On Tuesday, Netflix dropped the trailer for Cadaver, their first original Norwegian film, heading to the streaming platform October 22, 2020. The horror film is set in the aftermath of an unspecified nuclear disaster that leaves survivors with a limited food supply and hurdling towards human extinction.

The film features Leonora (Gitte Witt), Jacob (The 12th Man‘s Thomas Gullestad) and their young daughter Alice (Tuva Olivia Remman) and follows a desperate starving family who finds hope in a charismatic hotel owner who lures them with the promise of a free dinner. The family quickly discovers that they are playing a part in some twisted form of entertainment.

As the hotel owner exclaims, “Everything is part of the play.”

Watch the full trailer here:

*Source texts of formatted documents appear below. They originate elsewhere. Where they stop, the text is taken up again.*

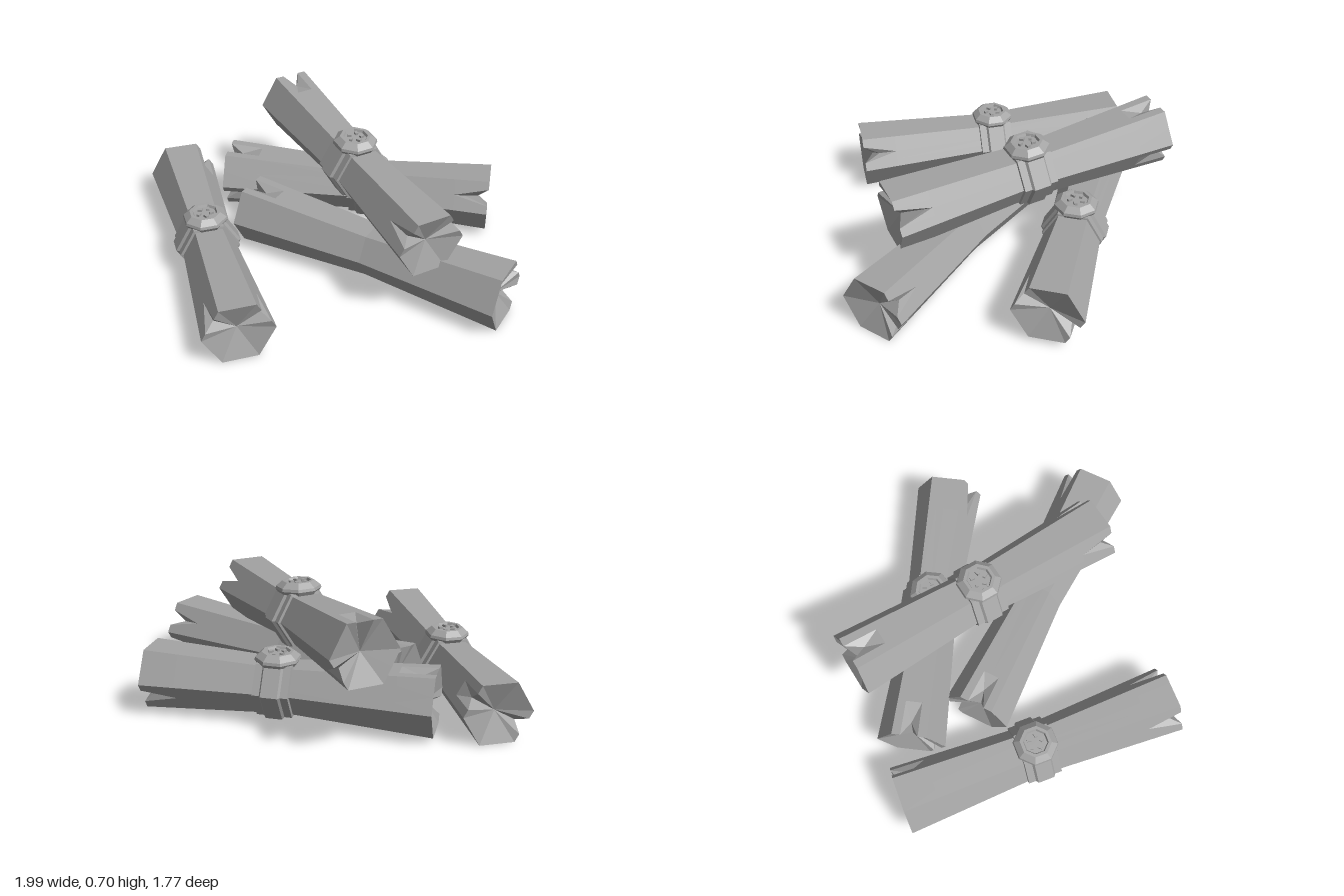
import * as THREE from 'three';

const stone = new THREE.MeshStandardMaterial({ color: 0xa3a3a3 });
stone.name = 'grey wood';

// Faceted mesh with hard edges
function facet(geometry, name) {
  const g = geometry.index ? geometry.toNonIndexed() : geometry;
  g.computeVertexNormals();
  const mesh = new THREE.Mesh(g, stone);
  mesh.name = name;
  return mesh;
}

const END = 0.187, WAIST = 0.143, PER = 4, N = 6 * PER;

// Six-sided log along z, narrow in the middle, with V-shaped splits at its ends.
// A split is [face, depth]; face 0 is upper right, 1 top, 2 upper left, and so on.
function logGeometry(length, backSplits, frontSplits) {
  const h = length / 2, pos = [], index = [];
  const stations = [-h, -h + 0.19, 0, h - 0.19, h];
  stations.forEach((z, s) => {
    const r = WAIST + (END - WAIST) * Math.abs(z) / h;
    const splits = s === 0 ? backSplits : s === 4 ? frontSplits : [];
    for (let i = 0; i < N; i++) {
      const k = Math.floor(i / PER), f = (i % PER) / PER;
      const a = k * Math.PI / 3, b = a + Math.PI / 3;
      let x = r * (Math.cos(a) * (1 - f) + Math.cos(b) * f);
      let y = r * (Math.sin(a) * (1 - f) + Math.sin(b) * f);
      let dz = 0;
      const split = splits.find(p => p[0] === k);
      if (split && f === 0.5) {
        dz = -Math.sign(z) * split[1];
        x *= 0.8;
        y *= 0.8;
      }
      pos.push(x, y, z + dz);
    }
  });
  for (let s = 0; s < 4; s++) {
    for (let i = 0; i < N; i++) {
      const a = s * N + i, b = s * N + (i + 1) % N;
      if (i % 2) index.push(a, b, a + N, b, b + N, a + N);
      else index.push(a, b, b + N, a, b + N, a + N);
    }
  }
  // Hollowed ends
  const back = pos.length / 3, front = back + 1;
  pos.push(0, 0, -h + 0.06, 0, 0, h - 0.06);
  for (let i = 0; i < N; i++) {
    const j = (i + 1) % N;
    index.push(back, j, i, front, 4 * N + i, 4 * N + j);
  }
  const g = new THREE.BufferGeometry();
  g.setAttribute('position', new THREE.Float32BufferAttribute(pos, 3));
  g.setIndex(index);
  return g;
}

const lathe = (points, sides, start = 0) =>
  new THREE.LatheGeometry(points.map(p => new THREE.Vector2(...p)), sides, start);

// Stepped hexagonal strap around the log
function makeBand() {
  const g = lathe([
    [0.13, -0.1], [0.163, -0.095], [0.163, -0.055], [0.178, -0.045],
    [0.178, 0.045], [0.163, 0.055], [0.163, 0.095], [0.13, 0.1],
  ], 6, Math.PI / 6);
  g.rotateX(Math.PI / 2);
  return facet(g, 'band');
}

// Eight-sided stud with a sunken centre and small raised chips
function makeStud() {
  const stud = new THREE.Group();
  stud.name = 'stud';
  stud.add(facet(lathe([
    [0.105, 0.125], [0.122, 0.15], [0.118, 0.165], [0.085, 0.192],
    [0.068, 0.192], [0.062, 0.178], [0, 0.178],
  ], 8, Math.PI / 8), 'studBody'));
  for (let i = 0; i < 5; i++) {
    const a = i * Math.PI * 0.4 + 0.3;
    const chip = facet(new THREE.BoxGeometry(0.024, 0.016, 0.016), 'studChip');
    chip.position.set(0.036 * Math.cos(a), 0.183, 0.036 * Math.sin(a));
    chip.rotation.y = -a + 0.5;
    stud.add(chip);
  }
  return stud;
}

// Log between two end centres; the strap sits at fraction t of the length
function makeLog({ name, from, to, back, front, t }) {
  const a = new THREE.Vector3(...from), b = new THREE.Vector3(...to);
  const group = new THREE.Group();
  group.name = name;
  const length = a.distanceTo(b);
  group.add(facet(logGeometry(length, back, front), 'log'));
  if (t !== undefined) {
    const strap = new THREE.Group();
    strap.name = 'strap';
    strap.position.z = (t - 0.5) * length;
    strap.add(makeBand(), makeStud());
    group.add(strap);
  }
  group.position.copy(a).add(b).multiplyScalar(0.5);
  const z = b.clone().sub(a).normalize();
  const x = new THREE.Vector3(0, 1, 0).cross(z).normalize();
  const y = z.clone().cross(x);
  group.quaternion.setFromRotationMatrix(new THREE.Matrix4().makeBasis(x, y, z));
  return group;
}

export function createModel() {
  const model = new THREE.Group();
  model.name = 'logPile';
  const logs = [
    { name: 'rightLog', from: [-0.81, 0.18, -0.72], to: [-0.56, 0.18, 0.83], t: 0.49,
      back: [[0, 0.09], [3, 0.06]], front: [[0, 0.09], [2, 0.06]] },
    { name: 'frontLog', from: [-0.42, 0.19, -0.23], to: [0.8, 0.18, 0.73],
      back: [[1, 0.1], [5, 0.06]], front: [[0, 0.08], [5, 0.06]] },
    { name: 'backLog', from: [-0.52, 0.21, -0.61], to: [0.94, 0.21, -0.12], t: 0.54,
      back: [[1, 0.08], [3, 0.08]], front: [[2, 0.13], [5, 0.06]] },
    { name: 'topLog', from: [-0.13, 0.56, -0.83], to: [0.42, 0.46, 0.63], t: 0.5,
      back: [[1, 0.09], [5, 0.06]], front: [[0, 0.16], [2, 0.06]] },
  ];
  logs.forEach(l => model.add(makeLog(l)));
  return model;
}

Barry Falls Jr
Barry was the managing editor of his university newspaper before contributing as a freelance content creator for Yahoo News and Esquire. He founded Horror Theory in 2014 to analyze horror films through a sociological lens.

Latest articles

Green Room (2015): The Festering Ultra-Violent Rage of ‘Angry White Males’ in Pre-Tr*mp America

It probably is not a coincidence that, in 2016, A24 released their horror-thriller masterpiece Green Room the same month that Republican presidential...

The Invitation (2015): The Spiritual Philosophy of Bereavement and the Cult of Social Civility

Tonight is the night our faith becomes real, reads the tagline for The Invitation, the psychological horror thriller that chronicles the dinner...

We Are Still Here (2015): The Supernatural Dread of Denial, Grief, and Rural Isolationism

There’s a reason why haunted-house films are such a welcomed mainstay in the horror genre. The house as a safe space and...

The Witch (2015): The Self-Fulfilling Prophecy of Puritan Moral Panic and Patriarchal Family Dynamics

The 2010s marked a notable resurgence of religious themes and imagery in horror film. Perhaps most faithful to theological folklore was 2015’s...

It Follows (2014): Sex, Nostalgia, and The Existential Dread of Emerging Adulthood

Sex and horror have been tethered together in film since the genre's beginnings. Horror cinema remains one of the sharpest means for...

Creep (2014): The Nature of Creepiness, Exploited Loneliness, and Fabricated Victimhood

If ever there were an accolade for the most aptly-title horror film, it should undoubtedly go to 2014's Creep, which embodies its...

ADVERTISEMENT

ADVERTISMENT

Related articles

Leave a reply

Please enter your comment!
Please enter your name here

This site uses Akismet to reduce spam. Learn how your comment data is processed.

ADVERTISMENT